TASK BRIEF:
From the entries below, return exactly the lines beginning at the one that contains "(-0.38, 0.88), (-0.56, 0.88), (-0.74, 0.77), (-0.74, -0.77)]" and ending at the one that contains "z = 0.38 + i * 0.088", both of them included, and only those lines.
*** DATASET EXTRACT ***
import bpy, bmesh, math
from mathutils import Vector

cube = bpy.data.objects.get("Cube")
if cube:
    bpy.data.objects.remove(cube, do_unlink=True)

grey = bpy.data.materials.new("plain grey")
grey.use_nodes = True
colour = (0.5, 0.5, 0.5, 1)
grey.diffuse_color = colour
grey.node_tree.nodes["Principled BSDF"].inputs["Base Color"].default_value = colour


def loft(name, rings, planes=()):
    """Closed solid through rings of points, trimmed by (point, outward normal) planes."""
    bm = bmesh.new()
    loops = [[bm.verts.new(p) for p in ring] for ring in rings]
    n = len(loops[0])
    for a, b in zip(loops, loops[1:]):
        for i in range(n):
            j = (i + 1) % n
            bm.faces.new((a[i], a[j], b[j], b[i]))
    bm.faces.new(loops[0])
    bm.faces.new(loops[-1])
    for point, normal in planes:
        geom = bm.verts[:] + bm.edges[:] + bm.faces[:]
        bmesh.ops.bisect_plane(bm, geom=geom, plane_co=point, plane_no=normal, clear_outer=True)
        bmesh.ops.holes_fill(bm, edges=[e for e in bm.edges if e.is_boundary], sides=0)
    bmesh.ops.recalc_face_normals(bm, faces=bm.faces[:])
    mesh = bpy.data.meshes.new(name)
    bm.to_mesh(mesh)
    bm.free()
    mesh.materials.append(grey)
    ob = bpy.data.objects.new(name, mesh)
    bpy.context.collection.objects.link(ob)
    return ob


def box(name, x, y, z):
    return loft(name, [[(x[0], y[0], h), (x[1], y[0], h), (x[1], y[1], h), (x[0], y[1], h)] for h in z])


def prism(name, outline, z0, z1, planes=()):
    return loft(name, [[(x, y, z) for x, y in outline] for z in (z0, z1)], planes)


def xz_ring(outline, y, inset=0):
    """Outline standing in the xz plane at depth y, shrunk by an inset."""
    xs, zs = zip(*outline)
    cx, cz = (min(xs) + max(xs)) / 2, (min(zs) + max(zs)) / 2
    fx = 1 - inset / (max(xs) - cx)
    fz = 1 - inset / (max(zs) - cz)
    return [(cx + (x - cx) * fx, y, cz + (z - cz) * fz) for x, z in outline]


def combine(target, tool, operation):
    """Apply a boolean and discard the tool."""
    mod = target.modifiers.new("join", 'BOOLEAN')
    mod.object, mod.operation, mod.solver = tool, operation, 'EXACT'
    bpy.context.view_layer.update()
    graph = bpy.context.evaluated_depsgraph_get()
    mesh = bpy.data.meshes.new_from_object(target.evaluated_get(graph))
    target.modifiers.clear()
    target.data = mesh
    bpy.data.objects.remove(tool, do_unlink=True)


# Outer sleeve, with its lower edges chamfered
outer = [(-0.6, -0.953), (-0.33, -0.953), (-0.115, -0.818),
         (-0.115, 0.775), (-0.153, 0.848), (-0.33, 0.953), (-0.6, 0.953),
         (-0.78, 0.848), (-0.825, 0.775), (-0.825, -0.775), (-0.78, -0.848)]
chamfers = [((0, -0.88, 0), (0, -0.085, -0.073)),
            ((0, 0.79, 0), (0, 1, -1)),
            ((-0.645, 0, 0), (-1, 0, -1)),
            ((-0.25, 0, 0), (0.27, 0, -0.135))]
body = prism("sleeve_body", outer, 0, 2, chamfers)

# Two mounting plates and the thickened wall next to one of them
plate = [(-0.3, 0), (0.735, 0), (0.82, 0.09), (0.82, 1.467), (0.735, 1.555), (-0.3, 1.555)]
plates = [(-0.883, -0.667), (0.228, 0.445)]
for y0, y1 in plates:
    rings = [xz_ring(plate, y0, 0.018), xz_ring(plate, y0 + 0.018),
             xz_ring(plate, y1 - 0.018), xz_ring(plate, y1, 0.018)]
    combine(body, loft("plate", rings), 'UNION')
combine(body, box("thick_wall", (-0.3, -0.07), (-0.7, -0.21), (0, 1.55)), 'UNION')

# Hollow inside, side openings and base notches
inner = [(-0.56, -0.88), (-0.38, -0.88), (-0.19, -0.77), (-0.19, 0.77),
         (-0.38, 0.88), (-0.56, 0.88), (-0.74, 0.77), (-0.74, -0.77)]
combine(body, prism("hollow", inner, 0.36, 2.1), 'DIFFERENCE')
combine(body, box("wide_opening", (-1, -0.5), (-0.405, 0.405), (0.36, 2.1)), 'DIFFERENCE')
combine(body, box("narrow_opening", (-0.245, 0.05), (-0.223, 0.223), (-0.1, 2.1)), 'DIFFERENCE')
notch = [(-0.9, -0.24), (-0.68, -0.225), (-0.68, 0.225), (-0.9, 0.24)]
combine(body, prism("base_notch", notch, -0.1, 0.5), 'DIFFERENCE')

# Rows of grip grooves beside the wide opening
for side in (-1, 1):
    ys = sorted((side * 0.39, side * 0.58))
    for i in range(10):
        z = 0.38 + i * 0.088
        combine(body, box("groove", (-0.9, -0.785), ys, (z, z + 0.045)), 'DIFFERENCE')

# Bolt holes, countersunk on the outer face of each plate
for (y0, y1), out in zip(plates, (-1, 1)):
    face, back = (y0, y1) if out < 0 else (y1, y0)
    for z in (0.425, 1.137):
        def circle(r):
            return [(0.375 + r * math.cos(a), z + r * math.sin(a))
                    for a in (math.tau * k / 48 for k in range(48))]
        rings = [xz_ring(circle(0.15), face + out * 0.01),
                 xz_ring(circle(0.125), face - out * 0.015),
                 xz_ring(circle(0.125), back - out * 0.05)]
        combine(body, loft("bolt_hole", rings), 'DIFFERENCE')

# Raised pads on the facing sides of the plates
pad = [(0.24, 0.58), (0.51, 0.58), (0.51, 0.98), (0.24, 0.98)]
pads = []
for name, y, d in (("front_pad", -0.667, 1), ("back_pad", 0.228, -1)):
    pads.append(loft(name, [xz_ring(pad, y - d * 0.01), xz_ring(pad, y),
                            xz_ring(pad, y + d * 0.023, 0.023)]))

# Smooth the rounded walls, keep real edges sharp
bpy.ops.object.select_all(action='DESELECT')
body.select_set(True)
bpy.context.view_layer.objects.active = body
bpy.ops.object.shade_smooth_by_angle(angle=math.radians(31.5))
*** End of DATASET EXTRACT ***
ANSWER BOX:
         (-0.38, 0.88), (-0.56, 0.88), (-0.74, 0.77), (-0.74, -0.77)]
combine(body, prism("hollow", inner, 0.36, 2.1), 'DIFFERENCE')
combine(body, box("wide_opening", (-1, -0.5), (-0.405, 0.405), (0.36, 2.1)), 'DIFFERENCE')
combine(body, box("narrow_opening", (-0.245, 0.05), (-0.223, 0.223), (-0.1, 2.1)), 'DIFFERENCE')
notch = [(-0.9, -0.24), (-0.68, -0.225), (-0.68, 0.225), (-0.9, 0.24)]
combine(body, prism("base_notch", notch, -0.1, 0.5), 'DIFFERENCE')

# Rows of grip grooves beside the wide opening
for side in (-1, 1):
    ys = sorted((side * 0.39, side * 0.58))
    for i in range(10):
        z = 0.38 + i * 0.088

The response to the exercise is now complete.